Passengers expressed unhappiness at the difficulty in socializing at meal times. The dining room is set up with a lot of 2- and 4-seat tables. Our Cuba cruise with Royal Caribbean was greatly enhanced by big tables and no permanently assigned seats (previous post). The good news is that, if you’re lonely, the ship has a great library of polar literature and an even greater swap shelf:
If you love technology, you’ll be dismayed at how it is used on the ship. There are no local apps or web servers for distributing information, chatting, etc. That’s a problem on a ship whose total Internet connectivity (for 500+ people) is about the same as a single 3G cell phone. How about a feed from cameras around the ship into the room TV, as is conventional on Royal Caribbean? No. The system that delivers a moving map to the in-room TVs seems to depend on connectivity to an Internet server, which we had only intermittently. Why not a self-contained system as on an airliner or traditional cruise ship? In general, it seemed as though all of the tech that the ship did have was dependent on an Internet connection that the ship seldom had.
Tips: Pay up for a balcony room.
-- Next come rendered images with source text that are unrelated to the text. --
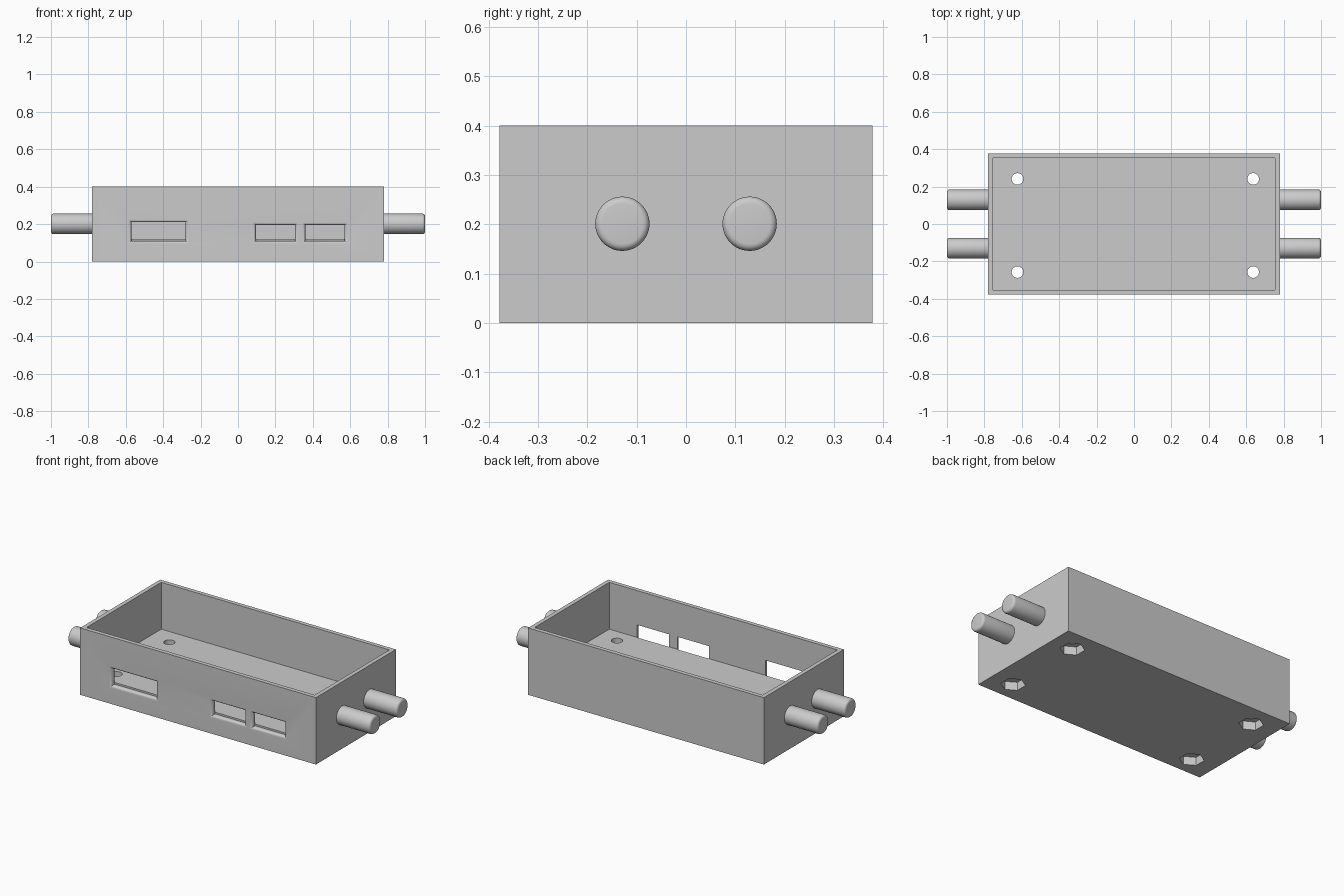
import bpy, bmesh, math

cube = bpy.data.objects.get("Cube")
if cube:
    bpy.data.objects.remove(cube, do_unlink=True)

GREY = (0.6, 0.6, 0.6, 1.0)
grey = bpy.data.materials.new("light grey plastic")
grey.use_nodes = True
grey.diffuse_color = GREY
grey.node_tree.nodes["Principled BSDF"].inputs["Base Color"].default_value = GREY

HALF_X, HALF_Y, HEIGHT = 0.78, 0.378, 0.4
WALL, FLOOR = 0.025, 0.12


def finish(obj, name):
    obj.name = obj.data.name = name
    obj.data.materials.clear()
    obj.data.materials.append(grey)
    return obj


def smooth(obj):
    bpy.ops.object.select_all(action="DESELECT")
    obj.select_set(True)
    bpy.context.view_layer.objects.active = obj
    bpy.ops.object.shade_smooth_by_angle(angle=math.radians(32))


def box(name, x, y, z0, z1):
    bpy.ops.mesh.primitive_cube_add(size=2, location=(0, 0, (z0 + z1) / 2))
    obj = bpy.context.object
    obj.scale = (x, y, (z1 - z0) / 2)
    bpy.ops.object.transform_apply(location=False, rotation=False, scale=True)
    return finish(obj, name)


def prism(name, x, y, z0, z1, radius, sides, turn=0):
    bpy.ops.mesh.primitive_cylinder_add(vertices=sides, radius=radius, depth=z1 - z0,
                                        location=(x, y, (z0 + z1) / 2), rotation=(0, 0, turn))
    return finish(bpy.context.object, name)


def window_cutter(x0, x1, z0, z1, r=0.016, steps=6):
    # Stacked rectangles that narrow along a quarter round, then run straight
    rings = [(-0.02, r)]
    for i in range(steps + 1):
        a = math.pi / 2 * i / steps
        rings.append((r - r * math.cos(a), r - r * math.sin(a)))
    rings.append((WALL + 0.001, 0))
    bm = bmesh.new()
    loops = []
    for depth, e in rings:
        y = -HALF_Y + depth
        corners = ((x0 - e, z0 - e), (x1 + e, z0 - e), (x1 + e, z1 + e), (x0 - e, z1 + e))
        loops.append([bm.verts.new((x, y, z)) for x, z in corners])
    for a, b in zip(loops, loops[1:]):
        for i in range(4):
            j = (i + 1) % 4
            bm.faces.new((a[i], a[j], b[j], b[i]))
    bm.faces.new(loops[0])
    bm.faces.new(loops[-1])
    bmesh.ops.recalc_face_normals(bm, faces=bm.faces)
    mesh = bpy.data.meshes.new("window_cutter")
    bm.to_mesh(mesh)
    bm.free()
    obj = bpy.data.objects.new("window_cutter", mesh)
    bpy.context.collection.objects.link(obj)
    return finish(obj, "window_cutter")


def cut(target, cutter):
    mod = target.modifiers.new("cut", "BOOLEAN")
    mod.operation, mod.solver, mod.object = "DIFFERENCE", "EXACT", cutter
    bpy.context.view_layer.objects.active = target
    bpy.ops.object.modifier_apply(modifier=mod.name)
    bpy.data.objects.remove(cutter, do_unlink=True)


# Open tray with a thick floor
tray = box("enclosure", HALF_X, HALF_Y, 0, HEIGHT)
cut(tray, box("cavity_cutter", HALF_X - WALL, HALF_Y - WALL, FLOOR, HEIGHT + 0.1))

# Port windows in the front wall
for span in ((-0.57, -0.28, 0.11, 0.21), (0.095, 0.305, 0.11, 0.195), (0.36, 0.57, 0.11, 0.195)):
    cut(tray, window_cutter(*span))

# Screw holes with hexagonal nut pockets underneath
for x in (-0.623, 0.637):
    for y in (-0.257, 0.241):
        cut(tray, prism("hole_cutter", x, y, -0.05, FLOOR + 0.05, 0.031, 32))
        cut(tray, prism("nut_cutter", x, y, -0.05, 0.05, 0.068, 6))
smooth(tray)

# Round pegs on both ends, with softened rims
for side, end in ((1, "left"), (-1, "right")):
    for y, place in ((-0.129, "front"), (0.129, "back")):
        inner = HALF_X - 0.02
        bpy.ops.mesh.primitive_cylinder_add(vertices=48, radius=0.055, depth=1 - inner,
                                            location=(side * (1 + inner) / 2, y, 0.201),
                                            rotation=(0, math.pi / 2, 0))
        peg = finish(bpy.context.object, f"{end}_{place}_peg")
        bevel = peg.modifiers.new("rim", "BEVEL")
        bevel.width, bevel.segments = 0.014, 5
        bevel.limit_method, bevel.angle_limit = "ANGLE", math.radians(40)
        bpy.ops.object.modifier_apply(modifier=bevel.name)
        smooth(peg)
The climate control system on the ship is not very effective and if the room is too hot it is great to be able to open the balcony doors.